As has been discussed here before, Townley Hall, County Louth is one of Ireland’s most perfect neo-classical buildings (see: https://theirishaesthete.com/2013/06/10/la-tout-nest-quordre-et-beaute). The house was designed in the mid-1790s by Francis Johnston, who until then had been employed primarily by Richard Robinson, Archbishop of Armagh, often to complete commissions left unfinished following the early death of Thomas Cooley in 1784. Townley Hall is his first independent piece of work although here again the client’s involvement was critical since it is known that Blayney Townley Balfour, who owned the property, and his sister Anna Maria were intimately involved in every stage of the design.

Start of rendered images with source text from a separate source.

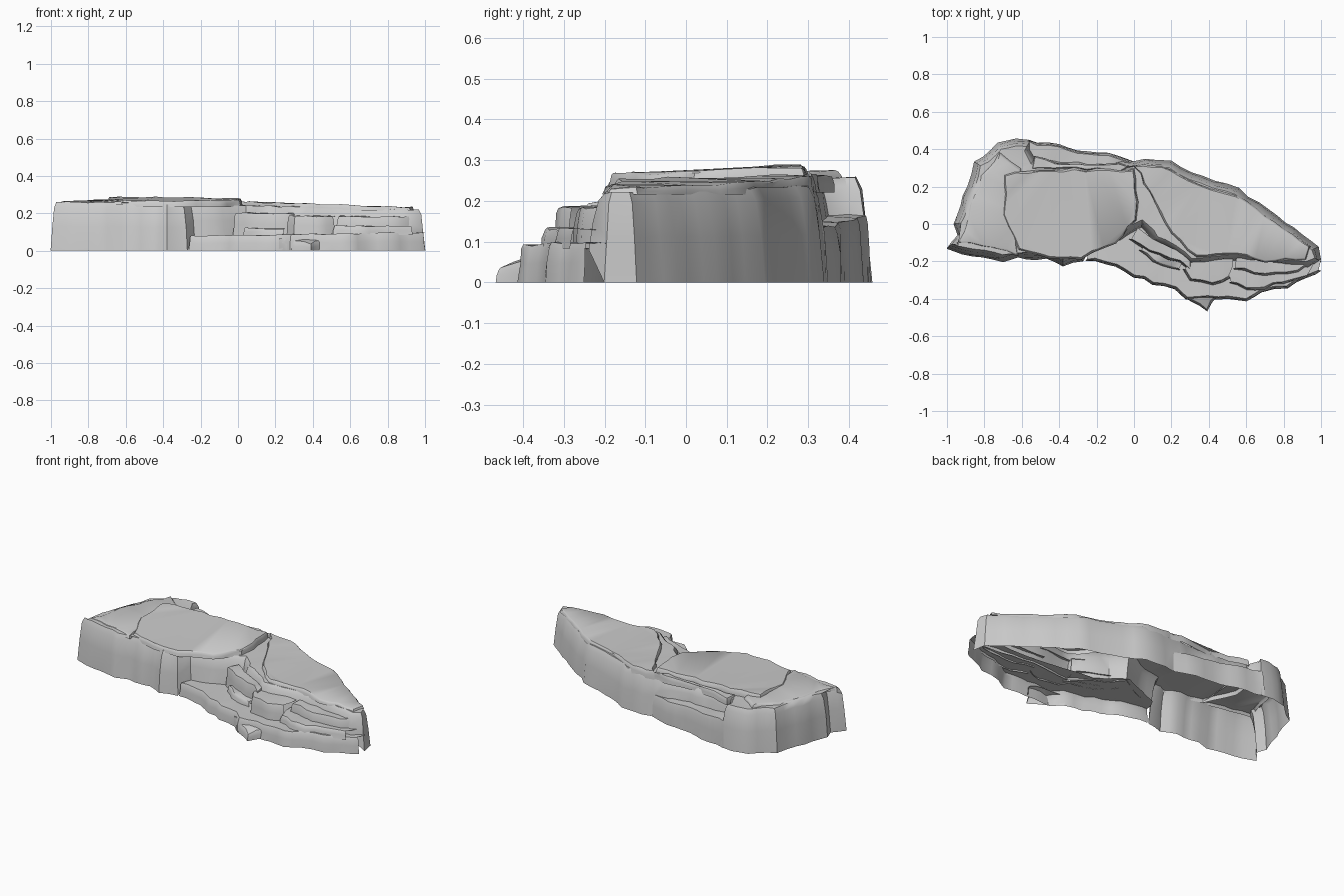
import bpy, bmesh, random
from mathutils import Vector

if "Cube" in bpy.data.objects:
    bpy.data.objects.remove(bpy.data.objects["Cube"])

random.seed(7)


def resample(points, closed_in, step):
    """Split an outline into short edges; flag the points buried in the rock."""
    out = []
    n = len(points)
    for i in range(n):
        a, b = points[i], points[(i + 1) % n]
        va, vb = Vector(a[:2]), Vector(b[:2])
        za, zb = (a[2] if len(a) > 2 else 0), (b[2] if len(b) > 2 else 0)
        k = max(1, round((vb - va).length / step))
        hid = i >= n - closed_in or (closed_in and i == n - closed_in - 1)
        for j in range(k):
            t = j / k
            out.append((va.lerp(vb, t), za + (zb - za) * t if j else za, hid))
    return out


def slab(name, points, plane, base=0.0, taper=0.03, inner=0, step=0.06, rough=0.008):
    """Cracked stone layer, open below. plane = z, x slope, y slope of the top.
    The last 'inner' points lie inside the rock and get no wall."""
    pts = resample(points, inner, step)
    n = len(pts)
    bm = bmesh.new()
    cols = []
    for i, (p, zb, hid) in enumerate(pts):
        d = pts[(i + 1) % n][0] - pts[i - 1][0]
        inward = Vector((-d.y, d.x)).normalized()
        buried = hid and pts[i - 1][2]
        j = 0 if buried else random.uniform(-rough, rough)
        low = base + zb
        lip = random.uniform(-0.004, 0.004)
        col = []
        for f, s in ((0, 0), (0.5, 0.28), (0.88, 0.62), (1, 1)):
            q = p + inward * (j + (0 if buried else s * taper))
            top = plane[0] + plane[1] * q.x + plane[2] * q.y + lip
            if f == 0.5 and not buried:
                q = q + inward * random.uniform(-rough, rough) * 0.5
            col.append(bm.verts.new((q.x, q.y, low + (top - low) * f)))
        cols.append(col)
    for i in range(n):
        if pts[i][2]:
            continue
        a, b = cols[i], cols[(i + 1) % n]
        for k in range(3):
            bm.faces.new((a[k], b[k], b[k + 1], a[k + 1]))
    top = bm.faces.new([c[3] for c in cols])
    bmesh.ops.triangulate(bm, faces=[top])
    bmesh.ops.delete(bm, geom=[v for v in bm.verts if not v.link_faces], context='VERTS')
    mesh = bpy.data.meshes.new(name)
    bm.to_mesh(mesh)
    bm.free()
    ob = bpy.data.objects.new(name, mesh)
    bpy.context.collection.objects.link(ob)
    bpy.ops.object.select_all(action='DESELECT')
    ob.select_set(True)
    bpy.context.view_layer.objects.active = ob
    bpy.ops.object.shade_smooth_by_angle(angle=0.6)
    return ob


# main rock body; third number lifts walls that stand on a ledge
front = [(-1, -.13), (-.92, -.155), (-.7, -.2), (-.62, -.18), (-.47, -.19), (-.38, -.22),
         (-.27, -.2), (-.23, -.13, .08), (-.12, -.11, .08), (-.03, -.05, .08), (.04, -.02, .08),
         (.1, -.1, .08), (.2, -.15, .08), (.3, -.22, .08), (.5, -.2, .08), (.7, -.22, .08),
         (.93, -.235, .08)]
back = [(1, -.2), (.99, -.12), (.9, -.05), (.72, .07), (.56, .19), (.37, .25), (.2, .34),
        (.12, .35), (0, .34), (-.06, .34, .1), (-.25, .32, .14), (-.4, .34, .14), (-.53, .35, .14),
        (-.55, .45), (-.63, .46), (-.73, .44), (-.85, .33), (-.9, .2), (-.97, 0), (-.94, -.06)]
slab("main_rock", front + back, (.242, -.022, 0), taper=.04)

# thin weathered caps
slab("left_cap", [(-.7, .27), (-.7, .05), (-.62, -.14), (-.45, -.19), (-.28, -.19), (-.1, -.1),
                  (.01, .02), (.02, .12), (0, .29), (-.2, .3), (-.5, .29)],
     (.27, -.008, .045), base=.235, taper=.012)
slab("right_cap", [(0, .31), (.08, .17), (.2, -.05), (.33, -.18), (.55, -.17), (.7, -.2),
                   (.92, -.19), (.94, -.12), (.7, .04), (.55, .16), (.35, .22), (.15, .32)],
     (.264, -.034, 0), base=.215, taper=.012)
slab("left_shelf", [(-.94, -.1), (-.62, -.17), (-.6, .3), (-.72, .38), (-.82, .26), (-.88, .1)],
     (.279, .015, .01), base=.245, taper=.02)
slab("back_cap", [(-.54, .3), (-.08, .28), (.02, .31), (-.08, .33), (-.3, .31), (-.53, .36)],
     (.262, 0, 0), base=.22, taper=.008)

# ledge low on the back side
slab("back_ledge", [(0, .34), (-.08, .37), (-.25, .385), (-.4, .42), (-.57, .45),
                    (-.55, .34), (-.25, .31), (-.04, .32)],
     (.13, -.06, 0), taper=.015, inner=3)

# stepped ledges on the front right
slab("base_ledge", [(-.27, -.2), (-.15, -.21), (-.05, -.26), (.1, -.32), (.22, -.35), (.28, -.4),
                    (.45, -.4), (.6, -.41), (.68, -.365), (.82, -.34), (.97, -.27), (1, -.25),
                    (1, -.19), (.5, -.17), (.2, -.12), (.03, 0), (-.22, -.1)],
     (.083, .015, 0), taper=.015, inner=5)
slab("toe_stone", [(.22, -.35), (.3, -.42), (.39, -.46), (.46, -.38), (.3, -.36)],
     (.2, 0, .36), taper=.012, inner=1)
steps = [
    ("upper_step", [(-.02, -.08), (.08, -.15), (.24, -.21), (.31, -.26), (.31, -.18), (.1, -.08), (.02, -.02)], .205),
    ("lower_step", [(.02, -.14), (.1, -.2), (.25, -.25), (.28, -.17), (.1, -.08)], .125),
    ("corner_block", [(.26, -.24), (.3, -.3), (.42, -.33), (.52, -.29), (.53, -.18), (.3, -.19)], .195),
    ("right_low_step", [(.5, -.32), (.65, -.36), (.8, -.32), (.93, -.28), (.97, -.19), (.5, -.18)], .145),
    ("right_high_step", [(.53, -.24), (.7, -.28), (.88, -.26), (.95, -.21), (.9, -.17), (.55, -.16)], .195),
]
for name, outline, height in steps:
    slab(name, outline, (height, -.01, .02), base=.083, taper=.014, inner=2)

Johnston was invited to design not just Townley Hall itself but also a number of ancillary buildings, including a new stableyard. His plans for this survive and are dated between 1799 (work being initiated on the site in May of that year) and 1804. The intention was to build around a rectangular courtyard with coach house and grainstore topped by a cupola on the north side, and stables coming forward to its immediate east and west. The south side was to be taken up by screen wall with arched entrance. Sadly this scheme was never realized, possibly for financial reasons (like many other house builders before and since, Blayney Townley Balfour discovered the initial budget was insufficient). Instead, while the northern range was constructed, it lacked the proposed cupola, and only the western range of stables were finished; a terrace of single-storey cottages runs along the eastern side of the site. Likewise the south wall with entrance arch was left unbuilt, and even a modified plan for railings with piers went unrealized. A drawing of the plan survives a penciled note reading ‘not built yet – 1837 FTB’, those initials standing for Lady Florence Townley Balfour (daughter of the first Earl of Enniskillen) who had married Blayney Townley Balfour in 1797.
As is well known, Townley Hall was sold by the heirs of the Townley Balfour family in the 1950s and, having been owned for a short period of time by Trinity College Dublin, was sold again with the Land Commission taking the greater part of the surrounding estate. Many of the ancillary buildings are no longer part of Townley Hall, including the former stableyard. Almost every other part of the former estate has been restored and brought into use, but sadly this element, which is, it seems, independently owned, has languished in neglect for a number of years, and is now in poor repair. Even if not as originally intended by Johnston, the yard remains associated with what is widely judged to be his masterpiece, and accordingly deserves a better fate.